I am still doing squat training, balance training and the push up challenge on a regular basis and I try to do the flexibility exercises at least twice a week. The push up challenge has actually become the most constant exercise in my week. I have been following the program with almost religious zeal and I'm making progress. On Saturday (the end of week 5) I managed 120 push ups divided into 8 sets (with 30 done in the last set). However, I didn't do so well with the exhaustion set - I could only get to 35 whereas I needed to get to 45 to move onto the next week of the program. So I am repeating week 5 again this week. But hey, 120 push ups in 15 minutes (with short breaks between sets)? No way I could have done that a few weeks ago!

So, where to go now? I think I will be reviewing my training aims and re-planning my program a bit to reflect the need to spend more time practising specific karate techniques. I need to be thinking about by ippon kumite techniques (1 step sparring) and self defence techniques as well as continuing to practice kata and kihon. However, strength, fitness and flexibility are also important so I still need to fit this in somewhere.....

Keep you posted. Happy training!

Thursday, 3 March 2011

A private lesson experience

I've been a little distracted this week with sorting out my computer virus problems (see: Computer Virus Frustrations!). This has now been sorted out but it has made me a little late posting on this blog this week!

Despite a few wasted hours fixing my computer I have still been following my training program, though not as frequently as I would have liked. I suppose the real highlight of the last fortnight was having a private karate lesson with my instructor.
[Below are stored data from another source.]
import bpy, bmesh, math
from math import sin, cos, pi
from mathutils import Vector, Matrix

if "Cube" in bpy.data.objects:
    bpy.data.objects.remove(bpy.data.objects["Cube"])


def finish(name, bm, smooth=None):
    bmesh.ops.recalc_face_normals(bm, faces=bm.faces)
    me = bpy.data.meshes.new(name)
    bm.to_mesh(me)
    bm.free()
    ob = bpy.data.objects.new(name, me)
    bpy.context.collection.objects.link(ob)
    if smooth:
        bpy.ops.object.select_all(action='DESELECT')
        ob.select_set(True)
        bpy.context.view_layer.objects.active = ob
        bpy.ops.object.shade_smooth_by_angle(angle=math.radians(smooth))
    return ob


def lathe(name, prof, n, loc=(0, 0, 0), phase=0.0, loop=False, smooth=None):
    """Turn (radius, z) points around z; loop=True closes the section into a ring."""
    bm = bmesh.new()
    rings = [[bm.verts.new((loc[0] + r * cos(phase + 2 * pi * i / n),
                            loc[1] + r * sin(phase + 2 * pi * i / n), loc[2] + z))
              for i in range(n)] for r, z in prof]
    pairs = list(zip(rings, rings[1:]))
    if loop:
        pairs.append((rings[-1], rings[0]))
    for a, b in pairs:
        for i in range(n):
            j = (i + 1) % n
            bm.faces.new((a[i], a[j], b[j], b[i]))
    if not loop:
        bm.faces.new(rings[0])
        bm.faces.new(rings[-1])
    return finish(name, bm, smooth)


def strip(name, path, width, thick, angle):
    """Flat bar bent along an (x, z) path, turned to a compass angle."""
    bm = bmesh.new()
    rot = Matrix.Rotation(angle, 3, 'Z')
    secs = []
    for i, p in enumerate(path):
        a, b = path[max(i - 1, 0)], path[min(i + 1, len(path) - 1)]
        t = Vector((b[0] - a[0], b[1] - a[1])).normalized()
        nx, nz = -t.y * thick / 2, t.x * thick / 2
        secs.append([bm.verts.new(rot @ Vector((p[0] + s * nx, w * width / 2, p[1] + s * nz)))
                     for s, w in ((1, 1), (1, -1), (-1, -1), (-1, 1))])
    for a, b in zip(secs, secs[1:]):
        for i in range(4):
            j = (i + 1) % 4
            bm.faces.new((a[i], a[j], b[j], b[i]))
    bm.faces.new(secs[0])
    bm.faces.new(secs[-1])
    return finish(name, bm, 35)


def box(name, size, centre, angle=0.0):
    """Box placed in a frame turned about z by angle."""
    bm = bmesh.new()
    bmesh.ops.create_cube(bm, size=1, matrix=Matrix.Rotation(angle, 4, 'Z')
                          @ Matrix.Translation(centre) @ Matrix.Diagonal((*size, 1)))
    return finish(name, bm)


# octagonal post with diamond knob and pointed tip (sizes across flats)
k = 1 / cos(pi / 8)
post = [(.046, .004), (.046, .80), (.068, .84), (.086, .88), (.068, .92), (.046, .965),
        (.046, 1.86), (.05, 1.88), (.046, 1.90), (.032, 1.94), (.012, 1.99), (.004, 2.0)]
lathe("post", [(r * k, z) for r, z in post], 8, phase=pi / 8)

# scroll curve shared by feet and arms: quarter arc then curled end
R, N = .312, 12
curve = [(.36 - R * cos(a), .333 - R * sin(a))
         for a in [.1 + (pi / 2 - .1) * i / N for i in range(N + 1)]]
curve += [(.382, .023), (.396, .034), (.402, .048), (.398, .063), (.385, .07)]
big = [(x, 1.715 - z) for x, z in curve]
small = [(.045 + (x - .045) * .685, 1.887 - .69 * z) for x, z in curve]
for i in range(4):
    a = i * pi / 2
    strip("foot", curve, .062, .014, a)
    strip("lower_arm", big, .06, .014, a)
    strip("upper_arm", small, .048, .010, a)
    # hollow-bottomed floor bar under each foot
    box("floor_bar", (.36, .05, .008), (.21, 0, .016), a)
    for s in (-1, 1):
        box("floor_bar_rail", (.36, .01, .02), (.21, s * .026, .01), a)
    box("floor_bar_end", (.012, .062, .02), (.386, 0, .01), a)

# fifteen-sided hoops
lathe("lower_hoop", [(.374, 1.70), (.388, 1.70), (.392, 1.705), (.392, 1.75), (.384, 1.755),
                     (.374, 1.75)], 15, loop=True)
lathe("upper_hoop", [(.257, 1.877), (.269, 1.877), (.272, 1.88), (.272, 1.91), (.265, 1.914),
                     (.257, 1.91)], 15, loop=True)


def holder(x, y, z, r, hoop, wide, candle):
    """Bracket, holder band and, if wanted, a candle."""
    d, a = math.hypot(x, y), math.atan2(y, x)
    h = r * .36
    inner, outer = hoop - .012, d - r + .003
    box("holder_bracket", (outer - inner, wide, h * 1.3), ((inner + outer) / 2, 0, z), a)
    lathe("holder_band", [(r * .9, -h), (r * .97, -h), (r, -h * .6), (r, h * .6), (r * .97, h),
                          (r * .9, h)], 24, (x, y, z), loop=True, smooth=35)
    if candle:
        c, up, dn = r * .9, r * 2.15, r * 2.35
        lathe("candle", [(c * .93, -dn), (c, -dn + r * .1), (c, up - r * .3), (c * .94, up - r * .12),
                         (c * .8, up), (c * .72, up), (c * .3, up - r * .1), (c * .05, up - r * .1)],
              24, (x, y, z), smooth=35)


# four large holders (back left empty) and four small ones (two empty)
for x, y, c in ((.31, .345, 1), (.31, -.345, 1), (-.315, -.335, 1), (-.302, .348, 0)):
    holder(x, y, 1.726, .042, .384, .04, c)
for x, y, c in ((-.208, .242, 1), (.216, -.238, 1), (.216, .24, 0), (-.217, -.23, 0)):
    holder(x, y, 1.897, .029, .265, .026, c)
I've never had a private lesson before but my instructor offered it to me for free as a thank you for helping him with the junior class over the last 18 months.

I found the private lesson both exciting and scary. Exciting because it was an opportunity to specifically work on things I needed or wanted to work on and receive lots of individualised feedback and advice but scary because all the attention was on me and all my negative points were exposed and dissected in detail. However, this is the nature of martial arts training - one improves more quickly if negative points are highlighted and corrected early so I was very grateful for the feedback.

My instructor filmed me performing my punching and kicking combinations and also my kata. Seeing yourself on film is a revelation and not necessarily a pleasant one! My punching combinations didn't look too bad but I thought my kicking combinations were pretty awful on the whole. My back kick is too low, my front kick doesn't snap back enough, my roundhouse kick is off-line and my side kick lacks power. I can work on all this though, at home, and it WILL get better. Seeing yourself look bad at something really motivates you to want to get better at it. The other negative thing about seeing myself on film is that my gi makes me look enormous, especially around the hips - these things really aren't designed to flatter!

My kata performances are a work in progress. My Bassai Dai performance has strong points and weak points. I hadn't realised until this lesson that I had actually misinterpreted some of the moves and was doing them incorrectly. These errors have now been pointed out,  so I can work on them in my own time. In fact I've been working on them quite hard since the lesson and I reckon that if I was filmed again you would already see some improvement in my performance.

The lesson focused entirely on basics - punches, kicks, stances and kata. These are things every karate-ka needs to work on constantly so it was very valuable to work on this in a private lesson. The hour flew by and left me feeling pretty tired, both mentally and physically. I would definitely recommend a private lesson, particularly if you have certain issues that you need to work on. 

Have you ever had a private martial arts lesson? Did you enjoy it or find it too intense?